**Input material:**
★ ★ ★ ★ ★ ★ ★

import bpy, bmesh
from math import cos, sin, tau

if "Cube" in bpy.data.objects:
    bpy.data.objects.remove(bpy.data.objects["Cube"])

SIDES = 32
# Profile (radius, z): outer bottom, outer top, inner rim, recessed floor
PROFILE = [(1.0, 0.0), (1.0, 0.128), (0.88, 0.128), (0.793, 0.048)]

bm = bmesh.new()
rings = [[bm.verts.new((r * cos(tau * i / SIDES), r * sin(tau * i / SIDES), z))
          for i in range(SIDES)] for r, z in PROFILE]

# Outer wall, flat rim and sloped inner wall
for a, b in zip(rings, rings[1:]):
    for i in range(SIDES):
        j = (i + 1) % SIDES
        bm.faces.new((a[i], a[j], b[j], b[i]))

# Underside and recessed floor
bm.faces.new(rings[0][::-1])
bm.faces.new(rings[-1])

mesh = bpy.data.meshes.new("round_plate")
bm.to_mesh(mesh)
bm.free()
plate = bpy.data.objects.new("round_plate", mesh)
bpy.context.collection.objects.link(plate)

★ ★ ★ ★ ★ ★ ★

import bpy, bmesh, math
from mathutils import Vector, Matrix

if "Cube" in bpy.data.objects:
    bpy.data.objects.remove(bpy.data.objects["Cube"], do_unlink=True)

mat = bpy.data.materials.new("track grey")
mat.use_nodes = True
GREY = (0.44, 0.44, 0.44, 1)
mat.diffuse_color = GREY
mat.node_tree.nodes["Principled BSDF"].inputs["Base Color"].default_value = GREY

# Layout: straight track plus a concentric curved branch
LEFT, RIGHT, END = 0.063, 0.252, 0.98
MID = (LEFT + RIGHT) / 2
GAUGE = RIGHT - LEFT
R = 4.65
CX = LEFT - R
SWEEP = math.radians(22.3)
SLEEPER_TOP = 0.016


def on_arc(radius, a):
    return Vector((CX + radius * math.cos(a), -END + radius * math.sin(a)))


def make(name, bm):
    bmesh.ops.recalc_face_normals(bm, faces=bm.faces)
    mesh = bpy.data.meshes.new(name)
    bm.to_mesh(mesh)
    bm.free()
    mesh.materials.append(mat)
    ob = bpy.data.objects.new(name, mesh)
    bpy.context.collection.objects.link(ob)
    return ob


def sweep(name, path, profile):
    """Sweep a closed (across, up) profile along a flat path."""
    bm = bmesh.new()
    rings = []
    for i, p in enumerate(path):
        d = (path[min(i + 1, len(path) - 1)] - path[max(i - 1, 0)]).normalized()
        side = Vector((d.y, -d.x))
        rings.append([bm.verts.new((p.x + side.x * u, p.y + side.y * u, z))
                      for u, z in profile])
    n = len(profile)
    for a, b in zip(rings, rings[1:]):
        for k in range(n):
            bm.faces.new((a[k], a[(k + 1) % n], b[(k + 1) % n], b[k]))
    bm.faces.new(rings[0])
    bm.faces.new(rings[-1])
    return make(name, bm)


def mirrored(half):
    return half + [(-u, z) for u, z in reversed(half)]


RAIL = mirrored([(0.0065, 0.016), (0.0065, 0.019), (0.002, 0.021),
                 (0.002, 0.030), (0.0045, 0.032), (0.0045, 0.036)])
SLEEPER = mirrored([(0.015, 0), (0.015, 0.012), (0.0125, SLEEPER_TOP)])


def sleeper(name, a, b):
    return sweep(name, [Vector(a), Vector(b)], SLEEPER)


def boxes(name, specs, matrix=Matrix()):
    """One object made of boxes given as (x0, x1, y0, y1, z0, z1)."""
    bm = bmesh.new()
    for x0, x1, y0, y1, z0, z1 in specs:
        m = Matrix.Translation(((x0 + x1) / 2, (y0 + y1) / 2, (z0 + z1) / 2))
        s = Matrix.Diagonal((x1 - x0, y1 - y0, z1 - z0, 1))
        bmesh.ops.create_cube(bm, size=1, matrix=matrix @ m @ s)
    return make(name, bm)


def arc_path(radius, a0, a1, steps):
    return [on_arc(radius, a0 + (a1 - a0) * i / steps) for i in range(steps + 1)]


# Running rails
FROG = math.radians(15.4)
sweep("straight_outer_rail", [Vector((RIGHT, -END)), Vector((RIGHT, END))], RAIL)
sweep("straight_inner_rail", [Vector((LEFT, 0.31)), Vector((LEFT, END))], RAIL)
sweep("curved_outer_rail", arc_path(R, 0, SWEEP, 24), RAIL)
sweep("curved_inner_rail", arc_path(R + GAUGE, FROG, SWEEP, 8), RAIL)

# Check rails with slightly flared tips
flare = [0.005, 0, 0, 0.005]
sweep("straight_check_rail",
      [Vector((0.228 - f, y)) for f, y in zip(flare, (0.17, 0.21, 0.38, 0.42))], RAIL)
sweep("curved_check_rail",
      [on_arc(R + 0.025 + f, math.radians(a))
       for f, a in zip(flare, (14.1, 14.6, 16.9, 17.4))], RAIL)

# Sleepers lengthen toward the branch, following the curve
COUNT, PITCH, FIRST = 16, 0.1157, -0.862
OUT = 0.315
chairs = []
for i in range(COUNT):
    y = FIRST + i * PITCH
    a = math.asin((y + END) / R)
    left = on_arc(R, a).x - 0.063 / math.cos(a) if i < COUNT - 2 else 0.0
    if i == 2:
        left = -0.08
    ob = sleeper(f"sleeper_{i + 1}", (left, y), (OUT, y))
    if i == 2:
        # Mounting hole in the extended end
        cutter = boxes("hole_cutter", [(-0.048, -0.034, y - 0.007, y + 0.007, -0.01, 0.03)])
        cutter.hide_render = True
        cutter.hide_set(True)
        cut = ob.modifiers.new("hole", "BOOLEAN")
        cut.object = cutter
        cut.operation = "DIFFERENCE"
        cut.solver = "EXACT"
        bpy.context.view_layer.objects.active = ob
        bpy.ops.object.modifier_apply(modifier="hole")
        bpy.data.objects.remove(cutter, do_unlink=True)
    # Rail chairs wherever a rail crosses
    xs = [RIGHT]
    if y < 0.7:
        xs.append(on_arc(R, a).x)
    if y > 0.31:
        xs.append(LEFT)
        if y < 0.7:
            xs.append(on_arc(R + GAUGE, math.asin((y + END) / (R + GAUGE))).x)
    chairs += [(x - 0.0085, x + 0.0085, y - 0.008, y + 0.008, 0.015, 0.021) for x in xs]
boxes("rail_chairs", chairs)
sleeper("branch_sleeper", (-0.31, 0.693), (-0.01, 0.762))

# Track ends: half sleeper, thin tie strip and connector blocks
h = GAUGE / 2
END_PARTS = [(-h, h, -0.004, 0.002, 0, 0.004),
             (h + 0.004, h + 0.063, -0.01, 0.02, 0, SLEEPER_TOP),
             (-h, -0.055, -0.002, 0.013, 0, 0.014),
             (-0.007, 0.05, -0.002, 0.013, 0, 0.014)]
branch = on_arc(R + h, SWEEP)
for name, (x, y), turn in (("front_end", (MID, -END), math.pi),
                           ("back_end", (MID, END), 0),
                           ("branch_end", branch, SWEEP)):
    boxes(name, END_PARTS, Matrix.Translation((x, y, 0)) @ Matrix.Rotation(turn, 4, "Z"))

★ ★ ★ ★ ★ ★ ★

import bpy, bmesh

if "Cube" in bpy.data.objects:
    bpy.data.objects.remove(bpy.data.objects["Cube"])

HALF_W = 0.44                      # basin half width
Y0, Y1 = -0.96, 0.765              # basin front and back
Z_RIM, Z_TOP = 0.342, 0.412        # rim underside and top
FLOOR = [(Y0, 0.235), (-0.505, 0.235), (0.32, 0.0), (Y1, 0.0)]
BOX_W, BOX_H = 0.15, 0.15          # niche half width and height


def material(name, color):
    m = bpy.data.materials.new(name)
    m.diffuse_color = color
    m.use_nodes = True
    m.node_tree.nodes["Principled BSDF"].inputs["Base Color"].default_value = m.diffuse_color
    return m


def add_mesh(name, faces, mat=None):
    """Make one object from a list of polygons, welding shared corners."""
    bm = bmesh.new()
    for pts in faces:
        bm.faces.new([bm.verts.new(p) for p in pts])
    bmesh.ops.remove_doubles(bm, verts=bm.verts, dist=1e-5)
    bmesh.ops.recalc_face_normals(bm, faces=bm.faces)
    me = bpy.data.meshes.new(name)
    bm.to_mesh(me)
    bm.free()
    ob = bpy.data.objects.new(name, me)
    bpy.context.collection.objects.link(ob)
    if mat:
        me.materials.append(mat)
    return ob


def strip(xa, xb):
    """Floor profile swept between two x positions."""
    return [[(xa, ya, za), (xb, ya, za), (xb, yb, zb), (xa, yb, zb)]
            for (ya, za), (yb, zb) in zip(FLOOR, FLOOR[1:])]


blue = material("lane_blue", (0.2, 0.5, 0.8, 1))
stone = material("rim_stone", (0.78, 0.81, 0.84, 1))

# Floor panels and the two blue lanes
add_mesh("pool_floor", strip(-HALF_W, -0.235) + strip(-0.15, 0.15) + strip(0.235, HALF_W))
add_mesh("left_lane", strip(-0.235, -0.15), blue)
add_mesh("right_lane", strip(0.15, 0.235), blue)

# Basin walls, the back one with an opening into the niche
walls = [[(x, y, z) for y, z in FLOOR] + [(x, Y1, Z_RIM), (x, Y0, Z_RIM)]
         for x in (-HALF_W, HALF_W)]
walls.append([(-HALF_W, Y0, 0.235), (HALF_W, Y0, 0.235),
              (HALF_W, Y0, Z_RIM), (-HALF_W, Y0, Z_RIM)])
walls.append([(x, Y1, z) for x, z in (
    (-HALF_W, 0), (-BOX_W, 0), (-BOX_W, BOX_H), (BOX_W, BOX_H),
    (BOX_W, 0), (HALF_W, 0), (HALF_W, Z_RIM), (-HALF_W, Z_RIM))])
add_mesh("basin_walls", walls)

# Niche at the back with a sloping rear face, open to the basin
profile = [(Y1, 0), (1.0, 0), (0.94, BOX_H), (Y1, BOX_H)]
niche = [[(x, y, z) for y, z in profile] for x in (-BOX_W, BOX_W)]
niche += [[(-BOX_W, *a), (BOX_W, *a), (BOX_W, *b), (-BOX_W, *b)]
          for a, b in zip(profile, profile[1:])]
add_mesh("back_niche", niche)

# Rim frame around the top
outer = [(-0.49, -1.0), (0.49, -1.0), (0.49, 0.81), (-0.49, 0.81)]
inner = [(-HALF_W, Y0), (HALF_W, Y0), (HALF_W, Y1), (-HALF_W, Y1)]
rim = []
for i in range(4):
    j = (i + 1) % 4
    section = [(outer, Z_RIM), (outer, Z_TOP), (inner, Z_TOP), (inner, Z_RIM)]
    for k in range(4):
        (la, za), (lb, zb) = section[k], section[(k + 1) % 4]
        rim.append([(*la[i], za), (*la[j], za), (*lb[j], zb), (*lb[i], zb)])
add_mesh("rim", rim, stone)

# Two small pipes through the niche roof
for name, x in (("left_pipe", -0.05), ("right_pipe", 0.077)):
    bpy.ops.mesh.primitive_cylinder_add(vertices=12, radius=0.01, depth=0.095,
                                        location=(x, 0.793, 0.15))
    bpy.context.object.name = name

★ ★ ★ ★ ★ ★ ★

Beginning with the line containing "from mathutils import Vector, Matrix" in the material above, copy every line exactly until you have copied the line containing "MID = (LEFT + RIGHT) / 2".

**Exercise answer:**
from mathutils import Vector, Matrix

if "Cube" in bpy.data.objects:
    bpy.data.objects.remove(bpy.data.objects["Cube"], do_unlink=True)

mat = bpy.data.materials.new("track grey")
mat.use_nodes = True
GREY = (0.44, 0.44, 0.44, 1)
mat.diffuse_color = GREY
mat.node_tree.nodes["Principled BSDF"].inputs["Base Color"].default_value = GREY

# Layout: straight track plus a concentric curved branch
LEFT, RIGHT, END = 0.063, 0.252, 0.98
MID = (LEFT + RIGHT) / 2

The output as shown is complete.